  • 17. Component Skills in thinking (Source: Eggen & Kauchak 2007 p. 284) Checking consistency Identifying bias, stereotypes, cliches, and propaganda Identifying unstated assumptions Recognizing overgeneralizations or undergeneralizations Confirming conclusions with facts Assessing conclusions based on observation Inferring Predicting Hypothesizing Applying Forming Conclusions based on patterns Comparing and contrasting Classifying Identifying relevant and irrelevant information Finding Patterns and generalizing Recalling Recognizing Observing Subskill Skill
  • 18. Instructional Strategies
    • Evaluative Strategy:
      • Evaluative Questions:
        • e.g. Why? What reasons? How do you know? Explain.
      • Evaluative Criteria
        • Help students generate criteria for making judgments
    • Think-Aloud Modeling
    • Student summaries
      • Help students develop criteria
  • 19. Physics
    • …and how is critical thinking developed in the context of a high school Physics class?
  • 20. The Great Ideas of Physics: Exemplars
    • The sun-centered planetary model
      • Nicolaus Copernicus (1473 – 1543)
    • Heavy and light objects fall at the same rate in the absence of air resistance.
      • Galileo (1564 – 1642)
    • The Scientific Method
  • 21. The Scientific Method
    • Make Observations

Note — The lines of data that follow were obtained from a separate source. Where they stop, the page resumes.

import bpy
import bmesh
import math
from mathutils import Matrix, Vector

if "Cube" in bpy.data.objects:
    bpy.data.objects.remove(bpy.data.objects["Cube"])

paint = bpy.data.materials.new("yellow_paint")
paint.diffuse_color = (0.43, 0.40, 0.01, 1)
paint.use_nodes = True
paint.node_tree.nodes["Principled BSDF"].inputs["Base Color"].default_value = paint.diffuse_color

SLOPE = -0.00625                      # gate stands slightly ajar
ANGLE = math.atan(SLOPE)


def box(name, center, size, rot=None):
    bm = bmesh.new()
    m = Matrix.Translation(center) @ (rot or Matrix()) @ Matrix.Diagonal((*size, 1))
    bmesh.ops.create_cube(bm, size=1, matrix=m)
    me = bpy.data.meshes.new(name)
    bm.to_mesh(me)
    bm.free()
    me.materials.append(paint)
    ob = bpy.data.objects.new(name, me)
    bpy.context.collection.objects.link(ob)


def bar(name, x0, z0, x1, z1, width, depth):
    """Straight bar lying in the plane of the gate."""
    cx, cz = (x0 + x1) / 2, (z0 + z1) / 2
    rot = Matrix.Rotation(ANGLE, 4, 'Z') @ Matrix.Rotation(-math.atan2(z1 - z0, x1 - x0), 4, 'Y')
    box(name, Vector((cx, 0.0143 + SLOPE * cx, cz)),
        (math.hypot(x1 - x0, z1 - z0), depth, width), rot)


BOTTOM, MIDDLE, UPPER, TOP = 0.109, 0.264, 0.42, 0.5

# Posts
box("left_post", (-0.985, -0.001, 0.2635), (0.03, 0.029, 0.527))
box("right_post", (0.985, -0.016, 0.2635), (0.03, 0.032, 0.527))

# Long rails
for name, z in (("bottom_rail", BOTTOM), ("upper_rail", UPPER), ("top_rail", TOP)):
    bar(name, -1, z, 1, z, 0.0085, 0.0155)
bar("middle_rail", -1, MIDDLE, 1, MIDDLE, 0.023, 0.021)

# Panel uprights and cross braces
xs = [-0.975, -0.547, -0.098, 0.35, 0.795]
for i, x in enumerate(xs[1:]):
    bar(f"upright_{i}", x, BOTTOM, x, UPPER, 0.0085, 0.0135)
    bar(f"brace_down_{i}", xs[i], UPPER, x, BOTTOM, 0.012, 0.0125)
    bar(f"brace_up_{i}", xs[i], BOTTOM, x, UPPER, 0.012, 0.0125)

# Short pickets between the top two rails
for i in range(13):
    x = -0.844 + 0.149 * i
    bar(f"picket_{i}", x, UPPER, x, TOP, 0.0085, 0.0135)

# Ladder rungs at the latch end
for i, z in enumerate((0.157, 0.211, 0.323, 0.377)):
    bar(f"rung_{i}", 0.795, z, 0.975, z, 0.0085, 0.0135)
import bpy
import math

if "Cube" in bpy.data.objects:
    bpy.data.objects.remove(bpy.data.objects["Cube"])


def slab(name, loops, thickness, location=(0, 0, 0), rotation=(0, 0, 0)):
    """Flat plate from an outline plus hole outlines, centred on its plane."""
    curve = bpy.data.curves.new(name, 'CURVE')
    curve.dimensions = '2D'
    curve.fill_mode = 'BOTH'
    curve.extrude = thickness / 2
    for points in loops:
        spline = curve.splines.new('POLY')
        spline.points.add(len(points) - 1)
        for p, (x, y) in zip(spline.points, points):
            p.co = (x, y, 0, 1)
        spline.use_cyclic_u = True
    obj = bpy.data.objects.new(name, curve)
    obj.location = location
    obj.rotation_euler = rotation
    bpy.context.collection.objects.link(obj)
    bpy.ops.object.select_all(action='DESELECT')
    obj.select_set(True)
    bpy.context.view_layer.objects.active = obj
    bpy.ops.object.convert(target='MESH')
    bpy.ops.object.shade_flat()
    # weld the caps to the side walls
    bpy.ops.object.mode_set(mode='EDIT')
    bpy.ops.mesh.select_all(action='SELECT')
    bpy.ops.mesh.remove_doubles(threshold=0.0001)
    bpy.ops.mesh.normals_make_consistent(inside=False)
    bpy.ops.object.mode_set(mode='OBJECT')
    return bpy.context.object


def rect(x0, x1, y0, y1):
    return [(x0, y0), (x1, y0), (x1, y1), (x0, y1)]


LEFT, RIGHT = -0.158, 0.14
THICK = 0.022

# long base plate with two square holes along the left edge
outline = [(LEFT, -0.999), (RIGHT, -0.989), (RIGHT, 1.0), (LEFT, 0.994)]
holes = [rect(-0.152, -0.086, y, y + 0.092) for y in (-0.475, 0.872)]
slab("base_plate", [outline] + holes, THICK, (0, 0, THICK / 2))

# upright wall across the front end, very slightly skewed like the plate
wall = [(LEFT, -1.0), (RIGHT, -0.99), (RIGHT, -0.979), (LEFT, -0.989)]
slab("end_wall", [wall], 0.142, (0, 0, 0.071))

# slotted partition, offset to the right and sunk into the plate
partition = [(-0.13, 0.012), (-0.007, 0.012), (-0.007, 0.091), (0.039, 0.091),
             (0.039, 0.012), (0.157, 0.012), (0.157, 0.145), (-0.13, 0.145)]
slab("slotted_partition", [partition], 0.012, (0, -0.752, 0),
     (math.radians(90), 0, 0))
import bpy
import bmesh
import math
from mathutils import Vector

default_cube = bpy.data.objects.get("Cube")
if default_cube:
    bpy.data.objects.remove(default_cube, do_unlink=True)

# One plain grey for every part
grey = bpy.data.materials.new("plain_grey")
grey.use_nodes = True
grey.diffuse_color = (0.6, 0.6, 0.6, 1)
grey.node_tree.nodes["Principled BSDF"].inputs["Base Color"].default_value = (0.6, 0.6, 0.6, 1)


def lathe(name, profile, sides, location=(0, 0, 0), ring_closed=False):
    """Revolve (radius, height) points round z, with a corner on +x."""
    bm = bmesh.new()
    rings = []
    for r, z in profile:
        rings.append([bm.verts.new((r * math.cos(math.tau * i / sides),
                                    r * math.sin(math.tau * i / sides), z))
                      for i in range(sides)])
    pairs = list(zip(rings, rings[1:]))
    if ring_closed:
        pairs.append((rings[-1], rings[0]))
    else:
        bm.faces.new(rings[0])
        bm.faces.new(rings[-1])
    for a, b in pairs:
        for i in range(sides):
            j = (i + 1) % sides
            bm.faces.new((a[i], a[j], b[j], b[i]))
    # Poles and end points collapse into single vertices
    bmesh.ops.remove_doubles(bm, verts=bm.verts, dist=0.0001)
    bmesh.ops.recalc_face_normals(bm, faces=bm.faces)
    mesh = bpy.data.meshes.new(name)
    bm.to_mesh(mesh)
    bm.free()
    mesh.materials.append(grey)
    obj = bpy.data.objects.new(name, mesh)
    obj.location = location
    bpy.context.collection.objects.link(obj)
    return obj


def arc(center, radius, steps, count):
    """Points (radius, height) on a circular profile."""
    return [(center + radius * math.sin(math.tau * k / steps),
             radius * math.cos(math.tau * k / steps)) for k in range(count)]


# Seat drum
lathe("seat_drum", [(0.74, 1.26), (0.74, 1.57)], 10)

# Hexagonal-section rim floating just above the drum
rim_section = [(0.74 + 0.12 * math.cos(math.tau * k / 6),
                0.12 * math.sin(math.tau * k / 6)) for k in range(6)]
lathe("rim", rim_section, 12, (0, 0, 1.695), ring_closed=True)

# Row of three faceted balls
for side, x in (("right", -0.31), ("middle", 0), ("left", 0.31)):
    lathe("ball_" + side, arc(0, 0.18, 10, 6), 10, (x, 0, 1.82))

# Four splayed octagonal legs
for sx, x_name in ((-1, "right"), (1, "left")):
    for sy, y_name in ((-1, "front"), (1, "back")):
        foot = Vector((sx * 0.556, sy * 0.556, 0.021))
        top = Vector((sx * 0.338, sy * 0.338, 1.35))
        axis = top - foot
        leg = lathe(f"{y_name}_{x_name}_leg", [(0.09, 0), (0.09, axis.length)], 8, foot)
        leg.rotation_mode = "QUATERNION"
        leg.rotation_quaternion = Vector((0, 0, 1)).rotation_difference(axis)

    • Formulate a hypothesis
    • Test the hypothesis
    • Analyze the results
    • Reach a Conclusion
    • Modify the hypothesis
    Practice in … Thought experiments, Classroom demonstrations, Lab experiments
  • 22. Developing Concepts by Evaluating Hypotheses
    • Sound: Particles or waves?
      • What are the implications of each hypothesis?
      • How can we prove one or the other?
      • Interference – wave phenomenon
    • Caloric fluid theory vs. thermal energy
  • 23. Questions and Assessments
    • “ Two mass-spring systems vibrate with simple harmonic motion. If the spring constants are equal and the mass of one system is twice that of the other, which system has a greater period?”
    T = 2 √ m k (Source: Serway & Faughn, 2006, p. 381)
  • 24. Questions and Assessments
    • “Two cars are moving in the same direction in parallel lanes along a highway. At some instant, the instantaneous velocity of car A exceeds the instantaneous velocity of car B. Does this mean that car A’s acceleration is greater than car B’s? Explain and use examples.”
    (Source: Serway & Faughn, 2006, p. 381)
  • 25. Summary: Developing Critical Thinking in High School Physics
    • Critical thinking refers to an individual’s ability and inclination to make and assess conclusions based on evidence.
    • Higher order thinking: Evaluation
    • Opportunities when teaching Physics:
      • Great ideas of Physics
      • Evaluating hypotheses
      • The scientific method
      • Evaluating claims
      • Thinking aloud
      • Questioning
      • Assessments
  • 26. Sources
    • Borich, G. D. (2007). Effective teaching methods: Research-based practice (sixth ed.). Upper Saddle River: Pearson Merrill/Prentice Hall.
    • Eggen, P., & Kauchak, D. (2007). Educational psychology: Windows on classrooms (Seventh ed.). Upper Saddle River: Pearson Prentice Hall.
    • Kaplan, P. S. (2004). Adolescence . Boston: Houghton Mifflin Company.
    • Levine, M. (2002). A mind at a time . New York: Simon & Schuster.
    • Orlich, D. C., Hardner, R. J., Callahan, R. C., Trevisan, M. S., & Brown, A. H. (2007). Teaching strategies: A guide to effective instruction (Eigth ed.). Boston: Houghton Mifflin Company.
    • Paul Hager, Ray Sleet, Peter Logan, & Hooper, M. (2003). Teaching Critical Thinking in Undergraduate Science Courses. Science & Education, 12 , 303-313.
    • Serway, R. A., & Faughn, J. S. (2006). Physics . Austin: Holt, Rinehart and Winston.
    • van Gelder, T. (2005). Teaching critical thinking: Some lessons from cognitive science. College Teaching, 53 (1), 41-46.
    • Additional Resources:
    • This website has a photo of the Earth and moon as viewed from Mars aboard the Mars Global Surveyor Orbiter on May 8, 2003, courtesy of NASA: http://www.solarviews.com/cap/earth/PIA04531.htm
    • Langrehr, J. (2001). Teaching our children to think . Bloomington: Solution Tree.
    Critical Thinking in High School Physics